- What you should do: Every line in the records below between the one holding "dark.side = THREE.DoubleSide;" and the one holding "const span = (name, geo, a, b, scale, m)", inclusive, is to be set down exactly; all other lines are to be left out.

Collected data:
────────
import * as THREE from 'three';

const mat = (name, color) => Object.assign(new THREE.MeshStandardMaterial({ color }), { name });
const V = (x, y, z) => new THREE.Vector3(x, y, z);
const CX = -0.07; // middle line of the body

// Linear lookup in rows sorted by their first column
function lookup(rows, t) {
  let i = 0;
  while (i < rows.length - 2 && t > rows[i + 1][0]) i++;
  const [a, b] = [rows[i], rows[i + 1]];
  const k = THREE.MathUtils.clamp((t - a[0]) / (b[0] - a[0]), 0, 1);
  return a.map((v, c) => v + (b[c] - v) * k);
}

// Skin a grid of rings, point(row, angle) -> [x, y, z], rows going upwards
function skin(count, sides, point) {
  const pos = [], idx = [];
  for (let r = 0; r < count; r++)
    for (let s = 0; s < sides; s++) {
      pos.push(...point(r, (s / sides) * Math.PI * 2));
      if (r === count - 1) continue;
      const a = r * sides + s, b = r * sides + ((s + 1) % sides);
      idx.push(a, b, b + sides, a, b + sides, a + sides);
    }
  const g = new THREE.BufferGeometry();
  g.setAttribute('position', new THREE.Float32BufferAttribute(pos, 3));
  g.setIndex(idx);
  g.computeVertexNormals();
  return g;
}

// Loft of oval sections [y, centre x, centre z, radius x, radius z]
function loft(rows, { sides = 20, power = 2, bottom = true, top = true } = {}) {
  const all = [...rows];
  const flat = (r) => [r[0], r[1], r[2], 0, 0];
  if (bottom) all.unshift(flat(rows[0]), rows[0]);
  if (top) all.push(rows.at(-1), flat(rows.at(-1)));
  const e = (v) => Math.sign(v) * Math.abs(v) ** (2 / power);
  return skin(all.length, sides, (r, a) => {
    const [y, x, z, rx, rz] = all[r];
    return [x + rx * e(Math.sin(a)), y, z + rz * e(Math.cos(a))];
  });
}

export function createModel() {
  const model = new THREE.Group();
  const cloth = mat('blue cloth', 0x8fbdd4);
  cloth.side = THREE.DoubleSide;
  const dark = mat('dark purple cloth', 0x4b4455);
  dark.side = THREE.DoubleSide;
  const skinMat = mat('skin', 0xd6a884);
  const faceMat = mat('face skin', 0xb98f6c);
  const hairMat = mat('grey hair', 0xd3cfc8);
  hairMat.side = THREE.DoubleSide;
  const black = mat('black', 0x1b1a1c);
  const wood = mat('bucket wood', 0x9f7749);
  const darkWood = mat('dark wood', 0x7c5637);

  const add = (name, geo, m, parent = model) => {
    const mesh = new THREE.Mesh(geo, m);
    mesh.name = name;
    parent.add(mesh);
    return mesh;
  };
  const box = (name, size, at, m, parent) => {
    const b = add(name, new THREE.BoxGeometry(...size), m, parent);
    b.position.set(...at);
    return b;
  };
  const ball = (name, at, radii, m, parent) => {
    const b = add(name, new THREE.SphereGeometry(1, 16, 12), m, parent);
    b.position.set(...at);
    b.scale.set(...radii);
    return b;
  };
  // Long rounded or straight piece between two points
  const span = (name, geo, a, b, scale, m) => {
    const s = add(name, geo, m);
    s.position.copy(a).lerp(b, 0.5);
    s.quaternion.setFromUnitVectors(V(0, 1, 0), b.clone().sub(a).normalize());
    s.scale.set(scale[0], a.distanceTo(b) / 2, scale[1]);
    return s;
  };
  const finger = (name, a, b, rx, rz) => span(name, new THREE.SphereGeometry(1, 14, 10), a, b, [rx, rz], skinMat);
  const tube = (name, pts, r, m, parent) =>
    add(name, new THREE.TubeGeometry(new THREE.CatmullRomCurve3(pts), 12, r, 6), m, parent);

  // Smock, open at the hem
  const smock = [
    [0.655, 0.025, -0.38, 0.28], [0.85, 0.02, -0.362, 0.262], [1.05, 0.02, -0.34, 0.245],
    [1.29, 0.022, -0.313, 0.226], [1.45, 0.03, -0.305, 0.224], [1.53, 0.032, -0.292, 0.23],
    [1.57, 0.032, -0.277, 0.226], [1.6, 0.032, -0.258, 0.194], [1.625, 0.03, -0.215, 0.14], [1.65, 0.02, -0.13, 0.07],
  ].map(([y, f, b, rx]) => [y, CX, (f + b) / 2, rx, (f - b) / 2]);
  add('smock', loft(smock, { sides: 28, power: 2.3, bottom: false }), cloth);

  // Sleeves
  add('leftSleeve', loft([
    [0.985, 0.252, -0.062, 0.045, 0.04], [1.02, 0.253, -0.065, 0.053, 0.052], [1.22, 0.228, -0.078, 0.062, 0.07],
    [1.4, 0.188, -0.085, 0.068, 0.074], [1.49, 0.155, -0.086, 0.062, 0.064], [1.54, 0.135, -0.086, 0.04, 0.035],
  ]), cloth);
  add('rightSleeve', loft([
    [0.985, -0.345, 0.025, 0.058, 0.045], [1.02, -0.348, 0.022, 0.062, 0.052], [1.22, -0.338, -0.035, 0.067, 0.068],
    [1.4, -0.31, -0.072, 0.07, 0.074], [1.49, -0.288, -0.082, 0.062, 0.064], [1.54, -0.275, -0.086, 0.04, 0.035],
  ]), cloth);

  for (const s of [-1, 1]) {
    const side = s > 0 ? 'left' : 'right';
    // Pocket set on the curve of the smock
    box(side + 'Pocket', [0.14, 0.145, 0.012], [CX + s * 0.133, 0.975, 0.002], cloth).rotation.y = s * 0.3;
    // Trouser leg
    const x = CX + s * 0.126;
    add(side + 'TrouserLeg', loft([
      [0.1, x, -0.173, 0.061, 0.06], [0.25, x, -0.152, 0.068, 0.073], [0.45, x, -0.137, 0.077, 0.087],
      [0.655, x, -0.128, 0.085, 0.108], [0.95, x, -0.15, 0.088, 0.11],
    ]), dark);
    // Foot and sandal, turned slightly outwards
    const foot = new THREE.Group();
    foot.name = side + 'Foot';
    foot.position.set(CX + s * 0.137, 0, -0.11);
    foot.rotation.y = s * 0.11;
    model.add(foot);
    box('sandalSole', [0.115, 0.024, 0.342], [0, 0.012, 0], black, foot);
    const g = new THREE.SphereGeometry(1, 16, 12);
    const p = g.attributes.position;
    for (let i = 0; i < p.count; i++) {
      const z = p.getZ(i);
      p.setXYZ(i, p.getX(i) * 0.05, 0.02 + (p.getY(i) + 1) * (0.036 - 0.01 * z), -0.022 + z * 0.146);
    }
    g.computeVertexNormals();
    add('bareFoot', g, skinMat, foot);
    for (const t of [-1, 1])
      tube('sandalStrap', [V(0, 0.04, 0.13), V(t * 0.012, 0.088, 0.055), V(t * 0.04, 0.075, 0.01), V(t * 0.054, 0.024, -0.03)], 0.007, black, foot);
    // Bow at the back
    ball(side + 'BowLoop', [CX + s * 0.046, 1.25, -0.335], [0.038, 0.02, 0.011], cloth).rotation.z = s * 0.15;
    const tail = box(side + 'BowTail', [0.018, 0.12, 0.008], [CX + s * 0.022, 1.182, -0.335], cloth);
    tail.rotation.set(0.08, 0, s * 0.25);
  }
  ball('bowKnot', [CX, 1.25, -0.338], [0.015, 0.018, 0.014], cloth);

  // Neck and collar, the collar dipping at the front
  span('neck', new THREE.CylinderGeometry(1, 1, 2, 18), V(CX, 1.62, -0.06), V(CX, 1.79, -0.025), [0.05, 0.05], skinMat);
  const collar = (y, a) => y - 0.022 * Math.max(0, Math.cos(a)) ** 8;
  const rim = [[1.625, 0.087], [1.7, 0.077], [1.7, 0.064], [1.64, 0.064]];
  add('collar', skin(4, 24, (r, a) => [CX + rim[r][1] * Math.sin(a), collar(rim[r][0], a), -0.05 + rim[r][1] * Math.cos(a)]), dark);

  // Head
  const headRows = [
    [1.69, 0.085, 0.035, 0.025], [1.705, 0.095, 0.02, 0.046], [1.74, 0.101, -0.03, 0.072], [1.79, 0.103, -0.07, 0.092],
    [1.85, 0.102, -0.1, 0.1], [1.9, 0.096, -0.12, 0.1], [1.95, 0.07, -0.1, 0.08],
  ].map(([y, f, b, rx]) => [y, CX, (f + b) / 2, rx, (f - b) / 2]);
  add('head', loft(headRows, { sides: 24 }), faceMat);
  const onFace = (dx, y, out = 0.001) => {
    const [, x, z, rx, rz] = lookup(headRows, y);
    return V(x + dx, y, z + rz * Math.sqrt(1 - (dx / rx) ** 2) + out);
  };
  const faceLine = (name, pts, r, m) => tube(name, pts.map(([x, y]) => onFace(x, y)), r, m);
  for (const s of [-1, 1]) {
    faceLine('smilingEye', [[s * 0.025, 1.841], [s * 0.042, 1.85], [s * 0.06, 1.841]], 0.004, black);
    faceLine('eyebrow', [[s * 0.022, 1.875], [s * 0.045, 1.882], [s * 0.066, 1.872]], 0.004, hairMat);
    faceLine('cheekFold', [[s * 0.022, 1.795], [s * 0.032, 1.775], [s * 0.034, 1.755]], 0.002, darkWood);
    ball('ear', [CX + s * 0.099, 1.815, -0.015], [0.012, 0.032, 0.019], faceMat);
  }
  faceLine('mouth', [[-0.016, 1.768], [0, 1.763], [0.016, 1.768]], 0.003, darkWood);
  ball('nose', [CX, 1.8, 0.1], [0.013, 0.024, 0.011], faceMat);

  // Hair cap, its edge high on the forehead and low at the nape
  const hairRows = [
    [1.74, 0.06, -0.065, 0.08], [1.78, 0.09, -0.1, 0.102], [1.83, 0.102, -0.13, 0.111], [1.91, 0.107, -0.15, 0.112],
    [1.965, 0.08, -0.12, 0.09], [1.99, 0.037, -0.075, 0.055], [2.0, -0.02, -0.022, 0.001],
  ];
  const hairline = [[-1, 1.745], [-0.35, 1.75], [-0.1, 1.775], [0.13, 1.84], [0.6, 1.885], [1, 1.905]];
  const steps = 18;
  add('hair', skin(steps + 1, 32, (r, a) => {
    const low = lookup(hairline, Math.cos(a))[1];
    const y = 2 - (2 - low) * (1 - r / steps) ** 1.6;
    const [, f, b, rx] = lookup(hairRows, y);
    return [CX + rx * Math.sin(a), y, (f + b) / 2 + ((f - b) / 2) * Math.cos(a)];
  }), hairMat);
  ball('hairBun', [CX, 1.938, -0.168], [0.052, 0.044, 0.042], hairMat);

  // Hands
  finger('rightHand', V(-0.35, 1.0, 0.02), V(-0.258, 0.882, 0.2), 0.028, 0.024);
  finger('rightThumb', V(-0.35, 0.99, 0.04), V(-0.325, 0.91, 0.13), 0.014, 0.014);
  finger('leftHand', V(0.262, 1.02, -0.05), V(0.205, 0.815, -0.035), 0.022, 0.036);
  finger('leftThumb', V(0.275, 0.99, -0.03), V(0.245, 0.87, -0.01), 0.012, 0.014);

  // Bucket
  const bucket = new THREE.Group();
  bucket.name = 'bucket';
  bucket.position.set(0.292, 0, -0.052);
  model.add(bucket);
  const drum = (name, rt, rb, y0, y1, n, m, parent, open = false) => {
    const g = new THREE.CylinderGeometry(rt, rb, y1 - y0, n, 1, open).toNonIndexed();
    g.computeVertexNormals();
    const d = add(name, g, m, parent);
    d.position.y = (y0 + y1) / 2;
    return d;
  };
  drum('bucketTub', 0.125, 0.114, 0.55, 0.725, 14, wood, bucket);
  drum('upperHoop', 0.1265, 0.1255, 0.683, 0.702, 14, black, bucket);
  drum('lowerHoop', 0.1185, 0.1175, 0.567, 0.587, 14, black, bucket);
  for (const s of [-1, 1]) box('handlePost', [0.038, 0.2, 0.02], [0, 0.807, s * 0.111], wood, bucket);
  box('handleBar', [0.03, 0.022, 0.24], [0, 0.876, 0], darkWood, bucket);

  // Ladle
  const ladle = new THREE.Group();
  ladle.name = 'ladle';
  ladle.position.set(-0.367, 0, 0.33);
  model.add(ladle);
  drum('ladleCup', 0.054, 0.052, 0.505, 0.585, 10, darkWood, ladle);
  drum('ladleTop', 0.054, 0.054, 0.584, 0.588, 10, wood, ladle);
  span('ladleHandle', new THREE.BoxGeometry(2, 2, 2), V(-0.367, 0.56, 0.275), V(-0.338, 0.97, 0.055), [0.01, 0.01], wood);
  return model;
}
────────
- Solution for this problem:
  dark.side = THREE.DoubleSide;
  const skinMat = mat('skin', 0xd6a884);
  const faceMat = mat('face skin', 0xb98f6c);
  const hairMat = mat('grey hair', 0xd3cfc8);
  hairMat.side = THREE.DoubleSide;
  const black = mat('black', 0x1b1a1c);
  const wood = mat('bucket wood', 0x9f7749);
  const darkWood = mat('dark wood', 0x7c5637);

  const add = (name, geo, m, parent = model) => {
    const mesh = new THREE.Mesh(geo, m);
    mesh.name = name;
    parent.add(mesh);
    return mesh;
  };
  const box = (name, size, at, m, parent) => {
    const b = add(name, new THREE.BoxGeometry(...size), m, parent);
    b.position.set(...at);
    return b;
  };
  const ball = (name, at, radii, m, parent) => {
    const b = add(name, new THREE.SphereGeometry(1, 16, 12), m, parent);
    b.position.set(...at);
    b.scale.set(...radii);
    return b;
  };
  // Long rounded or straight piece between two points
  const span = (name, geo, a, b, scale, m) => {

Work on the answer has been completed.